If your normal sleep patterns are disrupted during daylight savings, accept that it may take a few days to get back on track. “Instead of worrying about it and creating a stress response that can keep you up at night, simply recognize that this is transitional. Stick to your normal sleep routine during daylight savings and trust that your sleep patterns will stabilize. If you’re wakeful, try some mindful breathing before bed or when you wake up at 3 a.m. Focus on being present in each moment with each breath, as you let thoughts go.”
Create Mindful Moments Throughout the Day
Smiley says that daylight savings—when the seasons are changing and our schedules are adapting—is a time when we need to nurture ourselves. “Taking even a little time each day to meditate or practice mindfulness can help do so.” Some very simple tips she recommends: “Change your password to something like 'Breathe123,' which will remind you to take a few slow, full breaths when you go online. Be present in the moment when you wash your hands, simply enjoying the sensations of water, soap, slick smoothness of skin, and the sound of water.
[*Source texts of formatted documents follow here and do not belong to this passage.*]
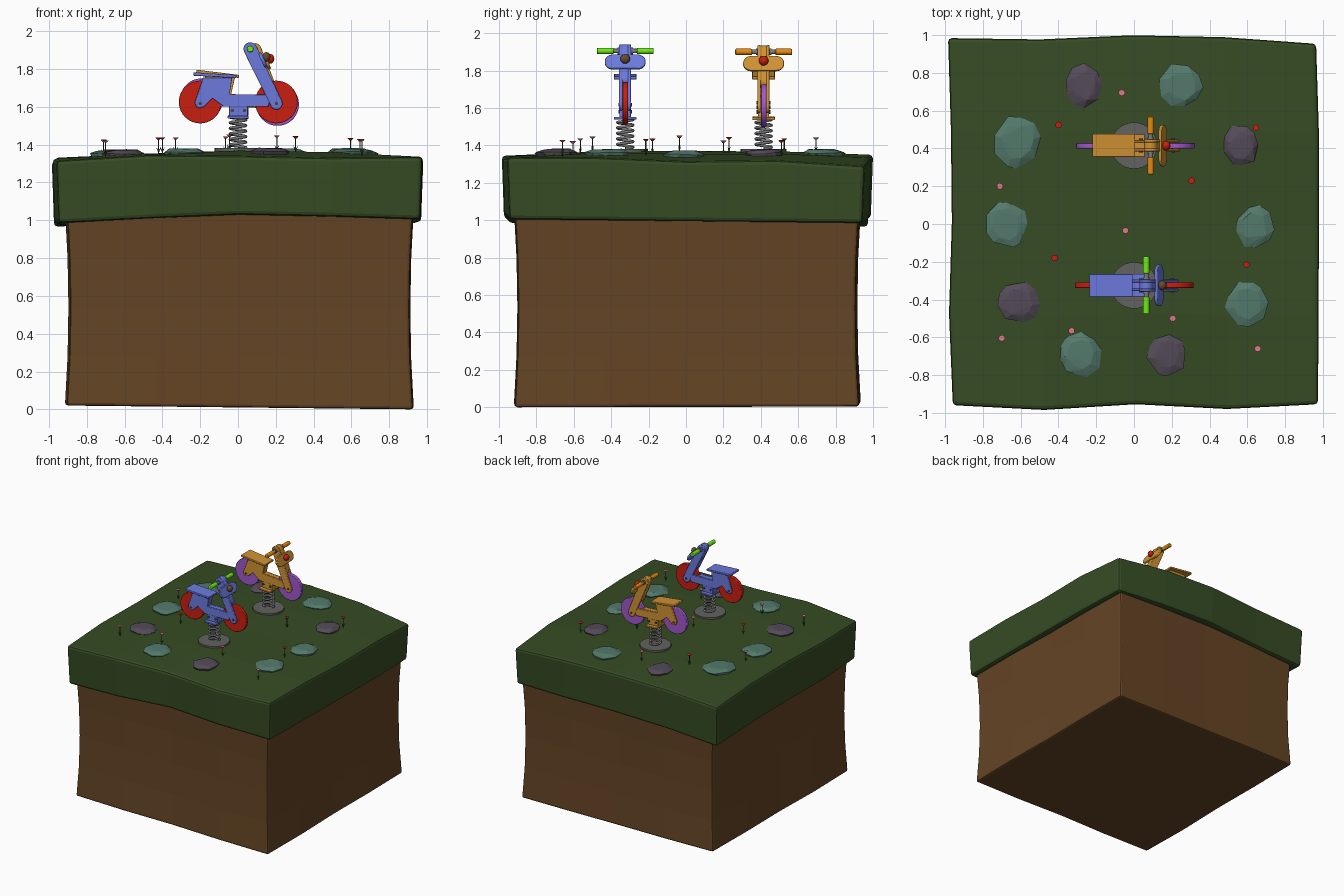
import bpy, bmesh, math, random
from mathutils import Matrix, Vector

if "Cube" in bpy.data.objects:
    bpy.data.objects.remove(bpy.data.objects["Cube"])

random.seed(4)
mats = {}


def mat(name, rgb):
    if name not in mats:
        m = bpy.data.materials.new(name)
        m.diffuse_color = [((c / 255 + 0.055) / 1.055) ** 2.4 if c > 10 else c / 3295 for c in rgb] + [1]
        m.use_nodes = True
        m.node_tree.nodes["Principled BSDF"].inputs["Base Color"].default_value = m.diffuse_color
        mats[name] = m
    return mats[name]


def finish(name, bm, material=None, M=Matrix(), smooth=True, bevel=0):
    bmesh.ops.recalc_face_normals(bm, faces=bm.faces)
    me = bpy.data.meshes.new(name)
    bm.to_mesh(me)
    bm.free()
    if smooth:
        me.shade_smooth()
        me.set_sharp_from_angle(angle=math.radians(35))
    ob = bpy.data.objects.new(name, me)
    bpy.context.collection.objects.link(ob)
    ob.matrix_world = M
    if material:
        me.materials.append(material)
    if bevel:
        b = ob.modifiers.new("edge_bevel", 'BEVEL')
        b.width, b.segments = bevel, 2
        b.limit_method, b.angle_limit = 'ANGLE', math.radians(45)
    return ob


def cylinder(name, a, b, r, material=None, M=Matrix(), sides=24, bevel=0, r2=None):
    a, b = Vector(a), Vector(b)
    bm = bmesh.new()
    rot = (b - a).to_track_quat('Z', 'Y').to_matrix().to_4x4()
    bmesh.ops.create_cone(bm, cap_ends=True, segments=sides, radius1=r, radius2=r if r2 is None else r2,
                          depth=(b - a).length, matrix=Matrix.Translation((a + b) / 2) @ rot)
    return finish(name, bm, material, M, bevel=bevel)


def ball(name, c, r, material, M=Matrix()):
    bm = bmesh.new()
    S = Matrix.Diagonal((*r, 1))
    bmesh.ops.create_uvsphere(bm, u_segments=14, v_segments=8, radius=1, matrix=Matrix.Translation(c) @ S)
    return finish(name, bm, material, M)


def plate(name, pts, y0, y1, material, M, bevel=0.004):
    """Side profile (x, z) extruded along y."""
    bm = bmesh.new()
    f = bm.faces.new([bm.verts.new((x, y0, z)) for x, z in pts])
    new = bmesh.ops.extrude_face_region(bm, geom=[f])['geom']
    bmesh.ops.translate(bm, vec=(0, y1 - y0, 0), verts=[v for v in new if isinstance(v, bmesh.types.BMVert)])
    return finish(name, bm, material, M, bevel=bevel)


def capsule(a, b, ra, rb, n=9):
    """Outline of a bar with round ends."""
    t = math.atan2(b[1] - a[1], b[0] - a[0])
    out = []
    for (cx, cz), r, s in ((b, rb, t - math.pi / 2), (a, ra, t + math.pi / 2)):
        out += [(cx + r * math.cos(s + math.pi * i / n), cz + r * math.sin(s + math.pi * i / n)) for i in range(n + 1)]
    return out


def lerp(tab, t):
    p = min(max((t + 1) / 2 * (len(tab) - 1), 0), len(tab) - 1.0001)
    i = int(p)
    return tab[i] + (tab[i + 1] - tab[i]) * (p - i)


HEIGHT = [[1.315, 1.345, 1.340, 1.330, 1.335],
          [1.325, 1.350, 1.368, 1.360, 1.335],
          [1.330, 1.350, 1.370, 1.355, 1.315],
          [1.330, 1.352, 1.368, 1.355, 1.320],
          [1.310, 1.335, 1.350, 1.335, 1.290]]


def ground(x, y):
    return lerp([lerp(row, x) for row in HEIGHT], y)


def block(name, sides, zfun, pinch, material, bevel):
    """Cube grid warped to four wavy side outlines."""
    left, right, front, back = sides
    bm = bmesh.new()
    bmesh.ops.create_cube(bm, size=2)
    bmesh.ops.subdivide_edges(bm, edges=bm.edges[:], cuts=3, use_grid_fill=True)
    for v in bm.verts:
        u, w, h = v.co
        k = pinch(h)
        x = lerp([lerp(left, w), lerp(right, w)], u) * k
        y = lerp([lerp(front, u), lerp(back, u)], w) * k
        v.co = (x, y, lerp(zfun(u, w), h))
    return finish(name, bm, material, smooth=False, bevel=bevel)


# Ground: soil block and overhanging grass slab
block("soil_block", ([-.905, -.915, -.905, -.91, -.905], [.925, .93, .92, .925, .92],
                     [-.915, -.92, -.91, -.92, -.915], [.93, .935, .93, .93, .925]),
      lambda u, w: (.012 - .01 * u + .002 * w, 1.06), lambda h: 1 - .02 * (1 - h * h),
      mat("soil", (100, 68, 36)), .015)
block("grass_slab", ([-.96, -.98, -.965, -.97, -.985], [.975, .978, .98, .98, .965],
                     [-.96, -.985, -.955, -.98, -.955], [.985, .978, 1.0, .99, .955]),
      lambda u, w: (lerp([.975, 1.0, 1.02, 1.01, .995], u) - .01 * w, ground(u, w)),
      lambda h: .994 + .006 * h, mat("grass", (54, 76, 36)), .02)

# Flat faceted stones
green, grey = mat("green_stone", (84, 122, 108)), mat("grey_stone", (84, 75, 88))
stones = [(-.265, .735, .10, .12, grey), (.565, .415, .10, .11, grey), (-.61, -.415, .11, .115, grey),
          (.175, -.69, .105, .115, grey), (.25, .735, .12, .12, green), (-.62, .435, .135, .14, green),
          (-.68, 0, .115, .13, green), (.64, -.015, .105, .115, green), (.6, -.42, .115, .13, green),
          (-.285, -.69, .12, .12, green)]
for x, y, rx, ry, m in stones:
    bm = bmesh.new()
    for z, k in ((-.035, .8), (.008, 1), (.025, .65)):
        for i in range(9):
            a = math.tau * (i + random.uniform(-.3, .3)) / 9
            r = k * random.uniform(.9, 1.06)
            bm.verts.new((r * rx * math.cos(a), r * ry * math.sin(a), z + random.uniform(-.004, .004)))
    bmesh.ops.convex_hull(bm, input=bm.verts[:])
    finish("stone", bm, m, Matrix.Translation((x, y, ground(x, y))), smooth=False)

# Flowers with stem, leaves and head
red, pink, stem = mat("red", (202, 30, 16)), mat("pink", (225, 120, 140)), mat("stem", (40, 75, 25))
flowers = [(-.065, .695, pink), (-.4, .525, red), (.645, .51, red), (-.71, .2, pink), (.305, .23, red),
           (-.045, -.035, pink), (-.42, -.18, red), (.595, -.215, red), (-.33, -.565, pink),
           (.205, -.5, pink), (-.7, -.605, pink), (.655, -.66, pink)]
for x, y, m in flowers:
    z = ground(x, y)
    cylinder("flower_stem", (x, y, z - .01), (x, y, z + .08), .003, stem, sides=6)
    cylinder("flower_head", (x, y, z + .072), (x, y, z + .084), .006, m, sides=10, r2=.017)
    for s in (-1, 1):
        cylinder("flower_leaf", (x, y, z + .01), (x + s * .014, y + s * .008, z + .035), .004, stem, sides=5, r2=0)


def spring_rider(y, pitch, paint, wheel_col, grip_col, lamp_col):
    base = Matrix.Translation((0, y, 0))
    pivot = Matrix.Translation((0, 0, 1.52))
    M = base @ pivot @ Matrix.Rotation(pitch, 4, 'Y') @ pivot.inverted()
    steel, bolt = mat("steel", (125, 125, 128)), mat("bolt", (70, 65, 70))
    gz = ground(0, y)
    # Foot pad and coil spring
    cylinder("foot_pad", (0, 0, gz - .02), (0, 0, gz + .012), .123, mat("pad", (98, 98, 96)), base, 32)
    cu = bpy.data.curves.new("coil_spring", 'CURVE')
    cu.dimensions, cu.bevel_depth, cu.bevel_resolution = '3D', .0075, 2
    sp = cu.splines.new('POLY')
    n = 110
    sp.points.add(n)
    for i, p in enumerate(sp.points):
        a = math.tau * 5.5 * i / n
        p.co = (.042 * math.cos(a), .042 * math.sin(a), gz + .015 + (1.545 - gz - .015) * i / n, 1)
    cu.materials.append(steel)
    ob = bpy.data.objects.new("coil_spring", cu)
    bpy.context.collection.objects.link(ob)
    ob.matrix_world = base
    # Mounting plate and bracket
    plate("mount_plate", [(-.055, 1.538), (.055, 1.538), (.055, 1.552), (-.055, 1.552)], -.06, .06, paint, M)
    plate("mount_bracket", [(-.048, 1.55), (.052, 1.55), (.052, 1.61), (-.048, 1.61)], -.03, .03, paint, M)
    # Wheels
    for x in (-.2, .203):
        cylinder("wheel", (x, -.0145, 1.625), (x, .0145, 1.625), .113, wheel_col, M, 40, .004)
    # Frame: side plates on both flanks, with solid cores between
    rear = [(-.185, 1.755), (-.228, 1.625), (-.224, 1.603), (-.205, 1.592), (-.18, 1.6), (-.135, 1.645),
            (-.075, 1.6), (.16, 1.6), (.18, 1.665), (-.045, 1.665), (-.03, 1.755)]
    top, axle = (.065, 1.905), (.203, 1.617)
    for s in (-1, 1):
        plate("frame_side", rear, s * .0155, s * .031, paint, M)
        plate("fork_side", capsule(top, axle, .036, .032), s * .0155, s * .032, paint, M)
        for bx, bz in ((-.2, 1.617), (.203, 1.617), (-.03, 1.58), (.035, 1.58)):
            cylinder("bolt", (bx, s * .028, bz), (bx, s * .037, bz), .009, bolt, M, 12)
    plate("frame_core", [(-.09, 1.6), (.1, 1.6), (.1, 1.665), (-.045, 1.665), (-.03, 1.755), (-.17, 1.755),
                         (-.12, 1.7)], -.016, .016, paint, M, 0)
    plate("fork_core", capsule(top, (.14, 1.748), .035, .033), -.016, .016, paint, M, 0)
    # Seat
    plate("seat", [(-.237, 1.764), (-.01, 1.752), (-.008, 1.768), (-.235, 1.782)], -.061, .061, paint, M)
    # Handlebar and grips
    cylinder("handlebar", (.065, -.145, 1.905), (.065, .145, 1.905), .012, steel, M, 16)
    for s in (-1, 1):
        cylinder("grip", (.065, s * .062, 1.905), (.065, s * .152, 1.905), .017, grip_col, M, 18, .005)
        cylinder("bar_collar", (.065, s * .03, 1.905), (.065, s * .042, 1.905), .018, steel, M, 18)
    # Head panel, tilted like the fork, and lamp
    P = M @ Matrix.Translation((.132, 0, 1.846)) @ Matrix.Rotation(math.radians(-25), 4, 'Y') \
        @ Matrix.Rotation(math.pi / 2, 4, 'Z')
    plate("head_panel", capsule((-.068, 0), (.068, 0), .042, .042), -.009, .009, paint, P)
    ball("lamp", (.15, 0, 1.863), (.022, .026, .026), lamp_col, M)


spring_rider(-.325, 0, mat("blue", (108, 122, 222)), red, mat("lime", (110, 238, 20)), mat("brown", (105, 75, 45)))
spring_rider(.415, math.radians(3.5), mat("amber", (208, 146, 52)), mat("purple", (162, 88, 205)),
             mat("orange", (232, 138, 14)), red)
Focusing on being present in the moment and being grateful for all that you have can enhance your well-being as the seasons change.”